Ubuntu uses gedit as its default text editor. To associate files that are opened in gedit with another program, one needs to adjust the file /usr/share/applications/defaults.list. Replace all occurences of gedit.desktop with the file name that is being associated with your preferred application. The new file name needs to refer to a file that exists in the same directory, e.g.:

The following command replaces all occurences of gedit.desktop with code.desktop, thus making Visual Studio Code the default text editor in most cases.

sudo sed -i 's/gedit.desktop/code.desktop/g' /usr/share/applications/defaults.list

If this did not work for a a certain file, it might not be covered by the entries in defaults.list or it might have been overriden previously. This happens when one changes the default application used for “Open With Other Application” from within the file explorer.

Luckily, these overrides can be controlled with a command-line interface. The following examples re-associate regular text files with Visual Studio Code.

Prints the current setting:

xdg-mime query default text/plain

Changes the association:

xdg-mime default code.desktop text/plain

Disable touchpad when mouse is connected

It puzzles me that this is not a setting available in System Settings. The following unfortunately is not very reliable. It also doesn’t communicate the touchpad state to System Settings.

gsettings set org.gnome.desktop.peripherals.touchpad send-events disabled-on-external-mouse

Right now, this doesn’t work for.

Disable account locking when closing the laptops’ lid

Again, why is this not easily configurable?

sudo sed -i 's/IgnoreLid=false/IgnoreLid=true/g' /etc/UPower/UPower.conf
service upower restart

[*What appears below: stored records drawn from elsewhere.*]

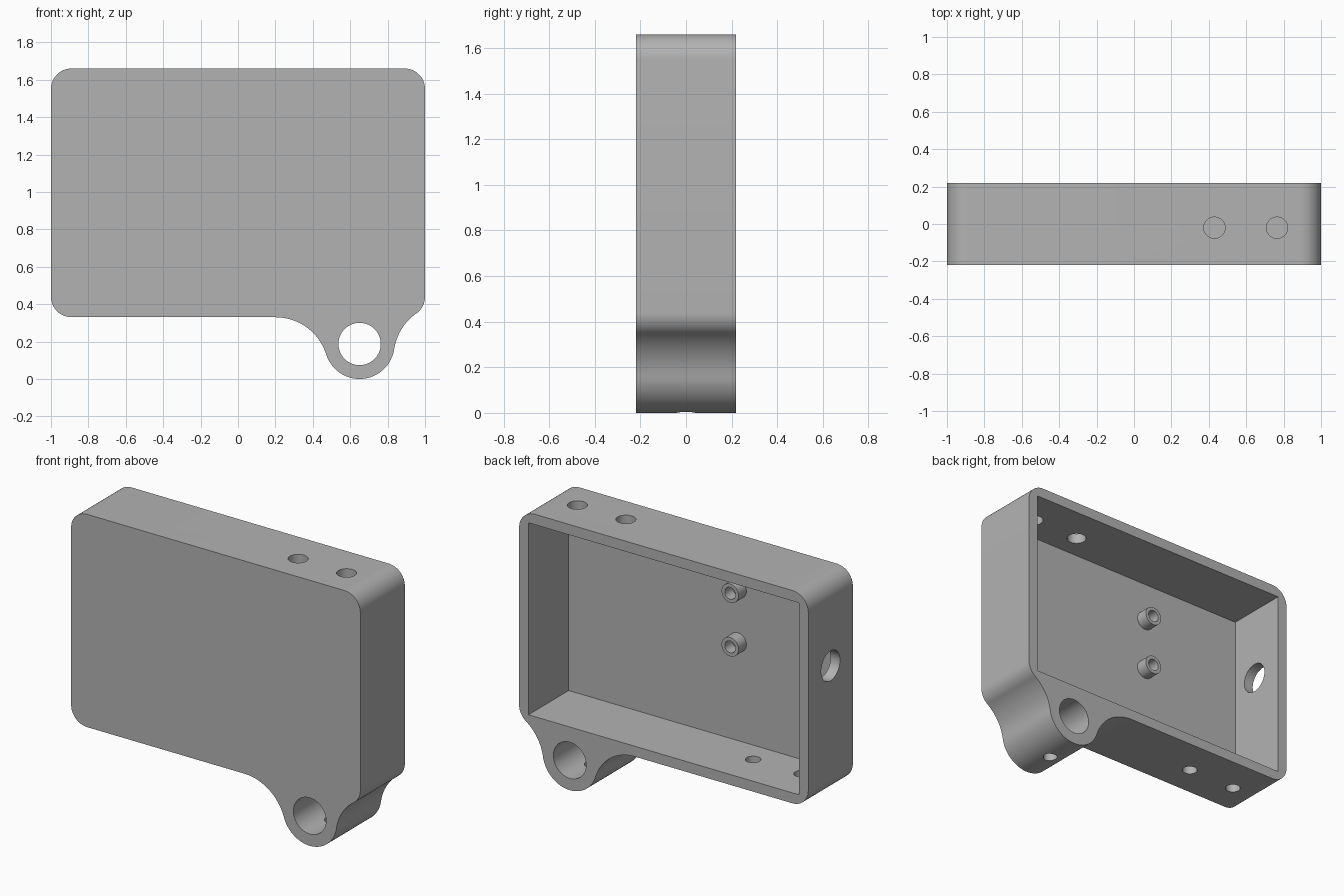
import bpy, bmesh
from math import cos, sin, radians
from mathutils import Vector, Matrix

cube = bpy.data.objects.get("Cube")
if cube:
    bpy.data.objects.remove(cube, do_unlink=True)

# Single plain grey
grey = bpy.data.materials.new("plain_grey")
grey.use_nodes = True
colour = (0.45, 0.45, 0.45, 1)
grey.diffuse_color = colour
grey.node_tree.nodes["Principled BSDF"].inputs["Base Color"].default_value = colour

FRONT, BACK = -0.22, 0.22
FLOOR = -0.177            # inner face of the front plate
TOP, BASE, SIDE, CORNER = 1.66, 0.33, 1.0, 0.11
WALL = 0.065
LUG_X, LUG_Z, LUG_R = 0.65, 0.187, 0.187
FILLET = 0.285


def make_object(name, bm):
    bmesh.ops.recalc_face_normals(bm, faces=bm.faces)
    mesh = bpy.data.meshes.new(name)
    bm.to_mesh(mesh)
    bm.free()
    obj = bpy.data.objects.new(name, mesh)
    bpy.context.collection.objects.link(obj)
    mesh.materials.append(grey)
    return obj


def cylinder(name, start, end, radius, sides=48):
    start, end = Vector(start), Vector(end)
    axis = end - start
    turn = axis.to_track_quat('Z', 'Y').to_matrix().to_4x4()
    bm = bmesh.new()
    bmesh.ops.create_cone(bm, cap_ends=True, segments=sides, radius1=radius,
                          radius2=radius, depth=axis.length,
                          matrix=Matrix.Translation((start + end) / 2) @ turn)
    return make_object(name, bm)


def box(name, low, high):
    low, high = Vector(low), Vector(high)
    bm = bmesh.new()
    bmesh.ops.create_cube(bm, size=1, matrix=Matrix.Translation((low + high) / 2)
                          @ Matrix.Diagonal((*(high - low), 1)))
    return make_object(name, bm)


def select_only(obj):
    bpy.ops.object.select_all(action='DESELECT')
    obj.select_set(True)
    bpy.context.view_layer.objects.active = obj


def cut(target, cutter):
    cutter.hide_render = True
    mod = target.modifiers.new("cut", 'BOOLEAN')
    mod.operation, mod.solver, mod.object = 'DIFFERENCE', 'EXACT', cutter
    select_only(target)
    bpy.ops.object.modifier_apply(modifier=mod.name)
    bpy.data.objects.remove(cutter, do_unlink=True)


def smooth(obj):
    select_only(obj)
    bpy.ops.object.shade_smooth_by_angle(angle=radians(30))


def arc(cx, cz, r, start, end, steps=12):
    angles = [radians(start + (end - start) * i / steps) for i in range(steps + 1)]
    return [(cx + r * cos(a), cz + r * sin(a)) for a in angles]


# Outline: rounded rectangle flowing through fillets into the lug
left, low, high = SIDE - CORNER, BASE + CORNER, TOP - CORNER
outline = (arc(-left, low, CORNER, 180, 270)
           + arc(0.2, BASE - FILLET, FILLET, 90, 17.5, 20)
           + arc(LUG_X, LUG_Z, LUG_R, 197.5, 351.5, 32)[1:]
           + arc(1.117, 0.117, FILLET, 171.5, 125.1, 16)[1:]
           + arc(left, low, CORNER, -54.9, 0)[1:]
           + arc(left, high, CORNER, 0, 90)
           + arc(-left, high, CORNER, 90, 180))

bm = bmesh.new()
face = bm.faces.new([bm.verts.new((x, FRONT, z)) for x, z in outline])
walls = bmesh.ops.extrude_face_region(bm, geom=[face])
bmesh.ops.translate(bm, vec=(0, BACK - FRONT, 0),
                    verts=[v for v in walls["geom"] if isinstance(v, bmesh.types.BMVert)])
housing = make_object("housing", bm)

# Open back cavity
inner = SIDE - WALL
cut(housing, box("cavity_cutter", (-inner, FLOOR, BASE + WALL), (inner, BACK + 0.1, TOP - WALL)))

# Lug bore and its set-screw hole from below
cut(housing, cylinder("bore_cutter", (LUG_X, FRONT - 0.1, LUG_Z), (LUG_X, BACK + 0.1, LUG_Z), 0.113, 64))
cut(housing, cylinder("screw_cutter", (LUG_X, 0, -0.1), (LUG_X, 0, LUG_Z), 0.042, 32))

# Holes through the top and bottom walls
for x in (0.43, 0.765):
    cut(housing, cylinder("top_cutter", (x, -0.02, TOP - 0.15), (x, -0.02, TOP + 0.1), 0.057))
for x in (-0.45, -0.785):
    cut(housing, cylinder("bottom_cutter", (x, -0.02, BASE - 0.1), (x, -0.02, BASE + 0.15), 0.044))

# Cable hole through the side wall
cut(housing, cylinder("side_cutter", (-SIDE - 0.1, 0, 1.135), (-SIDE + 0.15, 0, 1.135), 0.093))
smooth(housing)

# Hollow mounting posts on the inside of the front plate
for name, z in (("upper_post", 1.345), ("lower_post", 1.01)):
    post = cylinder(name, (-0.235, FLOOR - 0.01, z), (-0.235, FLOOR + 0.077, z), 0.059)
    cut(post, cylinder("post_cutter", (-0.235, FLOOR + 0.002, z), (-0.235, 0.1, z), 0.037))
    smooth(post)
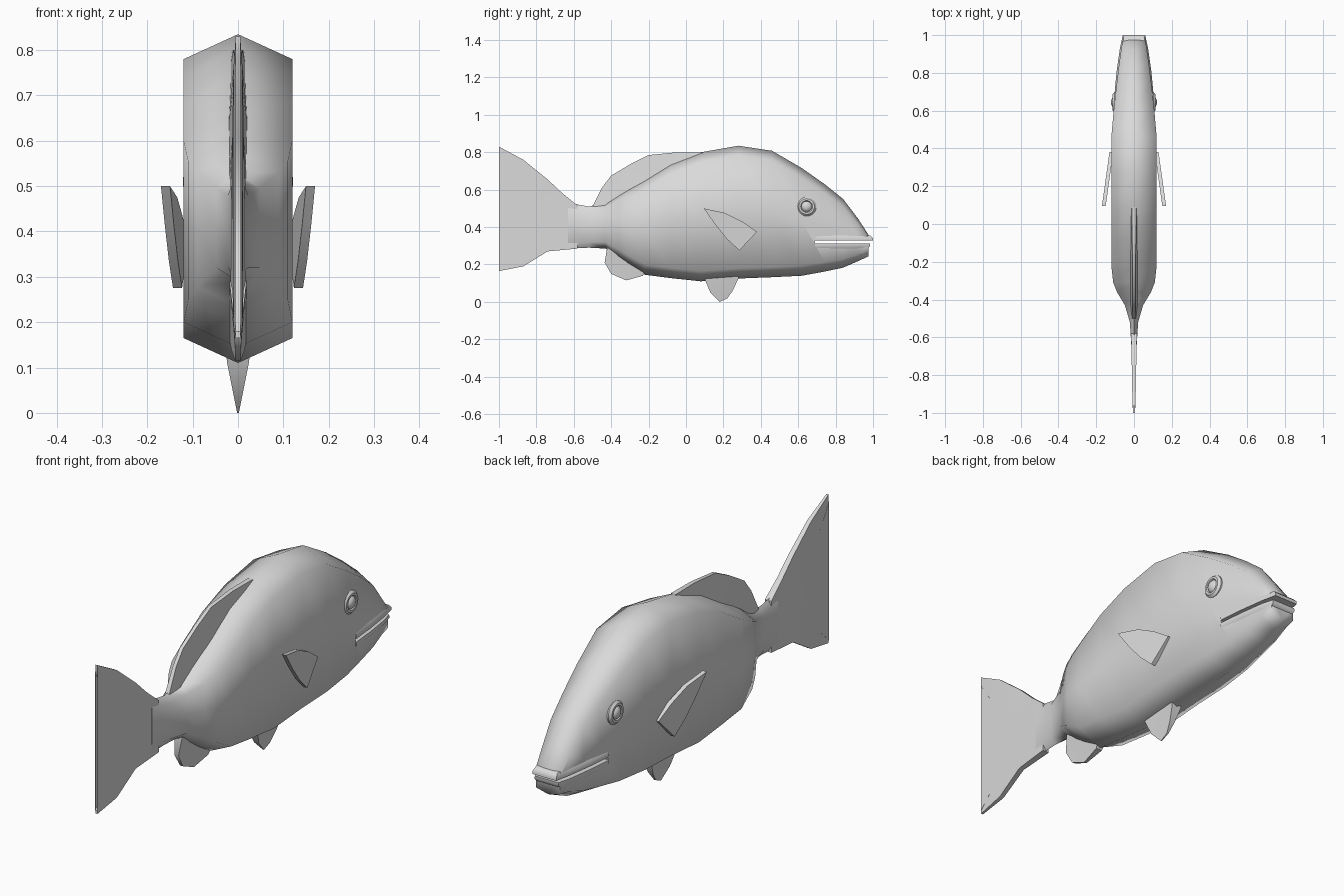
import bpy, bmesh, math

grey = bpy.data.materials.new("plain grey")
grey.diffuse_color = (0.7, 0.7, 0.7, 1)


def finish(name, bm, angle=40):
    """Turn a bmesh into a named, smooth-shaded object."""
    bmesh.ops.recalc_face_normals(bm, faces=bm.faces[:])
    mesh = bpy.data.meshes.new(name)
    bm.to_mesh(mesh)
    bm.free()
    for p in mesh.polygons:
        p.use_smooth = True
    mesh.set_sharp_from_angle(angle=math.radians(angle))
    mesh.materials.append(grey)
    obj = bpy.data.objects.new(name, mesh)
    bpy.context.collection.objects.link(obj)
    return obj


def loft(bm, rings):
    """Bridge equal closed rings and cap both ends."""
    vs = [[bm.verts.new(p) for p in r] for r in rings]
    n = len(vs[0])
    for a, b in zip(vs, vs[1:]):
        for i in range(n):
            bm.faces.new((a[i], a[(i + 1) % n], b[(i + 1) % n], b[i]))
    caps = [bm.faces.new(vs[0]), bm.faces.new(vs[-1])]
    bmesh.ops.triangulate(bm, faces=caps)


def fin(name, outline):
    """Thin upright fin from (y, z, half thickness) points."""
    bm = bmesh.new()
    loft(bm, [[(s * t, y, z) for y, z, t in outline] for s in (-1, 1)])
    return finish(name, bm)


# Body: stations of y, top, bottom, half width, shoulder drop
stations = [
    (-0.63, 0.53, 0.285, 0.015, 0.03), (-0.52, 0.51, 0.29, 0.022, 0.03),
    (-0.43, 0.53, 0.285, 0.048, 0.035), (-0.36, 0.575, 0.235, 0.09, 0.045),
    (-0.31, 0.605, 0.2, 0.11, 0.05), (-0.22, 0.655, 0.145, 0.12, 0.055),
    (-0.08, 0.74, 0.127, 0.12, 0.055), (0.08, 0.80, 0.11, 0.12, 0.055),
    (0.28, 0.835, 0.125, 0.12, 0.055), (0.46, 0.808, 0.132, 0.12, 0.055),
    (0.62, 0.715, 0.14, 0.106, 0.055), (0.74, 0.63, 0.162, 0.092, 0.05),
    (0.84, 0.55, 0.183, 0.08, 0.045), (0.92, 0.445, 0.218, 0.069, 0.035),
    (0.975, 0.36, 0.243, 0.06, 0.015)]
rings = []
for y, top, bot, w, d in stations:
    half = [(w, top - d), (w, (top + bot) / 2), (w, bot + d)]
    rings.append([(0, y, top)] + [(x, y, z) for x, z in half] + [(0, y, bot)]
                 + [(-x, y, z) for x, z in reversed(half)])
bm = bmesh.new()
loft(bm, rings)
body = finish("body", bm, 75)

# Mouth slit
bpy.ops.mesh.primitive_cube_add(size=1, location=(0, 0.87, 0.32))
cutter = bpy.context.object
cutter.name = "mouth_cutter"
cutter.dimensions = (0.4, 0.36, 0.014)
cutter.data.materials.append(grey)
cutter.hide_render = True
cutter.hide_viewport = False
cutter.display_type = 'WIRE'
mod = body.modifiers.new("mouth", 'BOOLEAN')
mod.operation, mod.object, mod.solver = 'DIFFERENCE', cutter, 'EXACT'
bpy.context.view_layer.objects.active = body
bpy.ops.object.modifier_apply(modifier=mod.name)
bpy.data.objects.remove(cutter)


# Lips: flat plates wrapping the snout, with bevelled outer rim
def lip(name, tip, z_mouth, z_far):
    half = [(0.101, 0.69), (0.09, 0.81), (0.073, 0.93), (0.058, tip)]
    plan = half + [(-x, y) for x, y in reversed(half)]
    bm = bmesh.new()
    loft(bm, [[(x * s, 0.8 + (y - 0.8) * k, z) for x, y in plan]
              for z, s, k in ((z_mouth, 1, 1),
                              ((z_mouth + z_far) / 2, 1.02, 1),
                              (z_far, 0.93, 0.93))])
    finish(name, bm, 50)


lip("upper_lip", 1.0, 0.327, 0.355)
lip("lower_lip", 0.985, 0.313, 0.285)

# Forked tail
fin("tail_fin", [
    (-0.58, 0.515, 0.016), (-0.66, 0.58, 0.013), (-0.74, 0.655, 0.012),
    (-0.87, 0.76, 0.01), (-1.0, 0.83, 0.005), (-1.0, 0.79, 0.006),
    (-0.88, 0.61, 0.009), (-0.825, 0.43, 0.01), (-0.88, 0.29, 0.009),
    (-1.0, 0.18, 0.006), (-1.0, 0.165, 0.005), (-0.87, 0.19, 0.01),
    (-0.74, 0.27, 0.012), (-0.58, 0.285, 0.016)])

# Fins on the centre line
fin("dorsal_fin", [
    (0.09, 0.80, 0.012), (-0.05, 0.80, 0.01), (-0.2, 0.785, 0.008),
    (-0.3, 0.735, 0.008), (-0.4, 0.675, 0.008), (-0.45, 0.61, 0.008),
    (-0.5, 0.51, 0.01), (-0.42, 0.5, 0.02), (-0.22, 0.62, 0.022),
    (0.06, 0.76, 0.018)])
fin("anal_fin", [
    (-0.42, 0.30, 0.02), (-0.435, 0.21, 0.01), (-0.4, 0.15, 0.007),
    (-0.32, 0.115, 0.006), (-0.23, 0.14, 0.015), (-0.2, 0.2, 0.025)])
fin("pelvic_fin", [
    (0.09, 0.15, 0.028), (0.105, 0.11, 0.024), (0.13, 0.05, 0.012),
    (0.18, 0.0, 0.002), (0.22, 0.018, 0.004), (0.25, 0.06, 0.012),
    (0.28, 0.125, 0.024), (0.28, 0.15, 0.028)])

# Paired side fins, flaring outwards to the rear, and domed eyes
side_fin = [(0.095, 0.50), (0.21, 0.475), (0.30, 0.43), (0.38, 0.375),
            (0.285, 0.275), (0.22, 0.335), (0.155, 0.415)]
eye_profile = [(0.052, -0.02), (0.052, 0.004), (0.042, 0.014), (0.032, 0.014),
               (0.028, 0.008), (0.022, 0.016), (0.01, 0.021)]
for side, s in (("right", 1), ("left", -1)):
    bm = bmesh.new()
    loft(bm, [[(s * (0.126 + (0.38 - y) * 0.14 + t), y, z)
               for y, z in side_fin] for t in (-0.016, 0.004)])
    finish(side + "_side_fin", bm)

    bm = bmesh.new()
    loft(bm, [[(s * (0.1 + h), 0.645 + r * math.cos(a * math.pi / 10),
                0.51 + r * math.sin(a * math.pi / 10)) for a in range(20)]
              for r, h in eye_profile])
    finish(side + "_eye", bm, 35)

Disable tab/application switching on scroll (not possible)

This one is not even configurable at all. This feature is very annoying to me, as use my mouse wheel to open links in a new tab very often. That also makes me switch tabs in Chrome by accident all the time when a slight turn of the wheel occures.

It’s not a good idea to use the mouse wheel turn for any kind of distinct interaction like switching a tab or navigating the browser history, as the metaphor is wrong. A wheel affords turning, adjusting values on a scale. In particular it’s well matched for smooth adjustments to a value (e.g. scrolling, zooming, controlling volume levels).

Disable screenshot sound

sudo mv /usr/share/sounds/freedesktop/stereo/screen-capture.oga /usr/share/sounds/freedesktop/stereo/screen-capture-disabled.oga

Disable dots covering the wallpaper in the login screen

If you think your wallpaper should have dots like these on it, edit the graphic, but don’t put them on top of my beautiful Firewatch wallpaper. Certainly nothing a system should do on my behalf.

sudo xhost +SI:localuser:lightdm
sudo su lightdm -s /bin/bash
gsettings set com.canonical.unity-greeter draw-grid false

Disable mouse wheel click minimizing windows

gsettings set org.gnome.desktop.wm.preferences action-middle-click-titlebar 'none'

Disable global Ctrl+Alt+Up Arrow/Down Arrow keybindings

Sublime Text trained my muscle memory, so Ctrl+Alt+Up Arrow/Down Arrow are already reserved by me. Ubuntu, you shall obey.

gsettings set org.gnome.desktop.wm.keybindings switch-to-workspace-up "['']"
gsettings set org.gnome.desktop.wm.keybindings switch-to-workspace-down "['']"

Show the date in the menu bar

gsettings set com.canonical.indicator.datetime show-date true